%%
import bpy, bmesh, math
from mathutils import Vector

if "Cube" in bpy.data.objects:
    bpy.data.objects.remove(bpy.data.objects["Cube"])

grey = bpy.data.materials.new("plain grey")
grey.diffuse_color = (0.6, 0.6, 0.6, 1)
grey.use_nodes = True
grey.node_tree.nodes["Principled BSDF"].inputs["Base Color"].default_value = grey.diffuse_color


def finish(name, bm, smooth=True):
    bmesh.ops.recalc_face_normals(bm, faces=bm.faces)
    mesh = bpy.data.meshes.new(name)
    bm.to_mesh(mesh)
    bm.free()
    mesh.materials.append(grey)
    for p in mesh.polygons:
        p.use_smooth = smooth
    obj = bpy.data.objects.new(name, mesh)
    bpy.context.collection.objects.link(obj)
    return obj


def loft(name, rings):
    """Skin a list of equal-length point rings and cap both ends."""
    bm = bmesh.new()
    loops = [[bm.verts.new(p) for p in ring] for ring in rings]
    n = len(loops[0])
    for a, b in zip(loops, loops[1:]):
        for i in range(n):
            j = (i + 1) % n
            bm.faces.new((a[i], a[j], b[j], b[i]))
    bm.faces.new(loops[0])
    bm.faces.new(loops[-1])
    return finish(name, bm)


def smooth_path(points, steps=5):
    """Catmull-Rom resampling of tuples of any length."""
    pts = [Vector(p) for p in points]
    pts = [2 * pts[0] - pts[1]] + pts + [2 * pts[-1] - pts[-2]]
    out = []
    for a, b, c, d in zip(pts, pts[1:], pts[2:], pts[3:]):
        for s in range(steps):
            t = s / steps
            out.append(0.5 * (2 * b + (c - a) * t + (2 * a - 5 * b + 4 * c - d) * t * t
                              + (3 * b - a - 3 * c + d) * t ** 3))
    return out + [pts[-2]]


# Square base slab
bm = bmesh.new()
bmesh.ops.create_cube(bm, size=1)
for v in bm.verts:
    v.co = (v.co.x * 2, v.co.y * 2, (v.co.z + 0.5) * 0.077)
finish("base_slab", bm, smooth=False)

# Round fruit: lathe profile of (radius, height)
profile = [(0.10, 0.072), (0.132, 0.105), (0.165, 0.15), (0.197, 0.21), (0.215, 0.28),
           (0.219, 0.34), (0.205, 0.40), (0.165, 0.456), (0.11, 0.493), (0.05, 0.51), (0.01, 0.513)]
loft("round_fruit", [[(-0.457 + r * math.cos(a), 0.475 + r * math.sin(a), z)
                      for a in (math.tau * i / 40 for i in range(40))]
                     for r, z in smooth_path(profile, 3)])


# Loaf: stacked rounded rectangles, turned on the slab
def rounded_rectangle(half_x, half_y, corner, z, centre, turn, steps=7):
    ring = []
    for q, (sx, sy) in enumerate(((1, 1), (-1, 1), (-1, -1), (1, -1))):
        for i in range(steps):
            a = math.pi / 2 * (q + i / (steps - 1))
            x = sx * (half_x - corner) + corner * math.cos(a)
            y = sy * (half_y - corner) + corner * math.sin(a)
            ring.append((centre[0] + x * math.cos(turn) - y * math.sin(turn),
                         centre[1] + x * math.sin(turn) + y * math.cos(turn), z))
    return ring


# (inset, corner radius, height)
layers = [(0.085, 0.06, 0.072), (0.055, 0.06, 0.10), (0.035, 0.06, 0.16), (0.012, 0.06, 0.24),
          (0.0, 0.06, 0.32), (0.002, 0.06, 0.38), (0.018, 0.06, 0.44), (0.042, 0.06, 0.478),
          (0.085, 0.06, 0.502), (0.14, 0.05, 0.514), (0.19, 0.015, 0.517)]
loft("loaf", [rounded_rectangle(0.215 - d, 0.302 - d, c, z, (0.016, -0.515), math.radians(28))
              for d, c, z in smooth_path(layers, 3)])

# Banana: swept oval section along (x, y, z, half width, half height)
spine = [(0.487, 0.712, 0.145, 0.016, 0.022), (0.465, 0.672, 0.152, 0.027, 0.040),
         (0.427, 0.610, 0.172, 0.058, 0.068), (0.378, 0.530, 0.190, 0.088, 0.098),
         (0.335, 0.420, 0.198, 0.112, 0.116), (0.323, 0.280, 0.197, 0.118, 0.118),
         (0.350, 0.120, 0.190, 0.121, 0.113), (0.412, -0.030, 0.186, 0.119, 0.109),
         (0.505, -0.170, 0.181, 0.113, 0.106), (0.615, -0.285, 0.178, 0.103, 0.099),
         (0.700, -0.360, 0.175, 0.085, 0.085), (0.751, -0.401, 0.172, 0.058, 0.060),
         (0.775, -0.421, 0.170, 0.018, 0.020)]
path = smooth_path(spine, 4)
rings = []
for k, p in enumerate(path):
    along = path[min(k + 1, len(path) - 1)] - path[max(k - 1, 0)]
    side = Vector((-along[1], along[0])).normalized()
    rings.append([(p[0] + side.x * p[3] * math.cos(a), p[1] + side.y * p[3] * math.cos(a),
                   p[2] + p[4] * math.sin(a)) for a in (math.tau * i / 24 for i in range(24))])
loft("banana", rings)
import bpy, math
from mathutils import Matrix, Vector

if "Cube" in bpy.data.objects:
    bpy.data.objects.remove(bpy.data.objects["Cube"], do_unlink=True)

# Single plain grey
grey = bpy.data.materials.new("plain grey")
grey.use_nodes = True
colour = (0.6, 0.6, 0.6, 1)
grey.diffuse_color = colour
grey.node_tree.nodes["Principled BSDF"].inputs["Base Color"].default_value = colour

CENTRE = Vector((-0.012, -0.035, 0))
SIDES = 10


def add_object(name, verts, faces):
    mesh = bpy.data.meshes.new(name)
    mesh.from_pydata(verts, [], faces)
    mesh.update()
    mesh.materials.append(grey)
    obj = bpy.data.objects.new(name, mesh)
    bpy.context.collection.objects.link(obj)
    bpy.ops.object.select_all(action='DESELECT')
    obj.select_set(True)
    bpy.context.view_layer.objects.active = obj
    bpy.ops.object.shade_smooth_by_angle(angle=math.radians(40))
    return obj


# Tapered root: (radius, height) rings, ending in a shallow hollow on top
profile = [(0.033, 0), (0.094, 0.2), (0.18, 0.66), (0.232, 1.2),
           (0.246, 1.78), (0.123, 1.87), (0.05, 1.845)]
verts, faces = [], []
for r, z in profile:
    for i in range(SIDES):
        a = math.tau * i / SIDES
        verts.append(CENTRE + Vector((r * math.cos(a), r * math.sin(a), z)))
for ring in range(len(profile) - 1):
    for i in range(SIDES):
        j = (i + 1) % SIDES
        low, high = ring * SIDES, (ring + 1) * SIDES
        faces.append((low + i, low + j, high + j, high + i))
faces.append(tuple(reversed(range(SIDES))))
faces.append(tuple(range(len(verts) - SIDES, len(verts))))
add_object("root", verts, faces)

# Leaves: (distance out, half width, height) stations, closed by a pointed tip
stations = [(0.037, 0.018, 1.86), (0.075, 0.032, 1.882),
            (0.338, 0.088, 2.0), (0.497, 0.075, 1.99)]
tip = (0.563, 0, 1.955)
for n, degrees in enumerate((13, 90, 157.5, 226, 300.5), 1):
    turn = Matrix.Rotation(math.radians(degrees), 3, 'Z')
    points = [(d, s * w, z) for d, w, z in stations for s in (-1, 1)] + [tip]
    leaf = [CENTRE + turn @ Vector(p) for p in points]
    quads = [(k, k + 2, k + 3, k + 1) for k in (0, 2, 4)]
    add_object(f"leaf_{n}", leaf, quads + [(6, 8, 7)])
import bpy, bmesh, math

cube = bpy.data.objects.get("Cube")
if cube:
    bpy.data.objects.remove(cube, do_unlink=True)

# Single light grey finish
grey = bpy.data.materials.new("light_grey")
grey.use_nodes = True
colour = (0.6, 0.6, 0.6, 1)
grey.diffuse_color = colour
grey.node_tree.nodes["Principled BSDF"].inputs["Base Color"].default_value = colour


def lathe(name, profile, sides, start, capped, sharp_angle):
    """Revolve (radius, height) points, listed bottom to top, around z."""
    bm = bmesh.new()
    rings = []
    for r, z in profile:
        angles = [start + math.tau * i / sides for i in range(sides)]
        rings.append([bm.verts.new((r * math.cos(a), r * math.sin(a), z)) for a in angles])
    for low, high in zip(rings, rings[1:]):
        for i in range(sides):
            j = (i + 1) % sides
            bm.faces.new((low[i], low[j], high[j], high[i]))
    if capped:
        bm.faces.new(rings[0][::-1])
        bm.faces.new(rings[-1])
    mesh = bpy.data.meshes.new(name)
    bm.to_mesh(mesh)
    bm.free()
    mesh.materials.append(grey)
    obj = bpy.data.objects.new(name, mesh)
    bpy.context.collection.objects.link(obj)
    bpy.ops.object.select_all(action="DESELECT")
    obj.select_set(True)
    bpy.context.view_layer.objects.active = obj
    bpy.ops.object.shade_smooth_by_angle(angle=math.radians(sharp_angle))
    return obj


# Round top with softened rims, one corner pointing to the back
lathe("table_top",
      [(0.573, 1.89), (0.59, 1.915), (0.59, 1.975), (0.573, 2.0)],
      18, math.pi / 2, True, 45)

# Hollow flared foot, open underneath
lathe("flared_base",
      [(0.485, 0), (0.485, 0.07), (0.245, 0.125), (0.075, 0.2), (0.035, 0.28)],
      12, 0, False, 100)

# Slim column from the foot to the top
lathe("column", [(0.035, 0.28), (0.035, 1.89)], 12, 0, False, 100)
%%
§ What is expected
Using the records above, copy all lines that include the word "bmesh".

§ Task response
import bpy, bmesh, math
    bmesh.ops.recalc_face_normals(bm, faces=bm.faces)
    bm = bmesh.new()
bm = bmesh.new()
bmesh.ops.create_cube(bm, size=1)
import bpy, bmesh, math
    bm = bmesh.new()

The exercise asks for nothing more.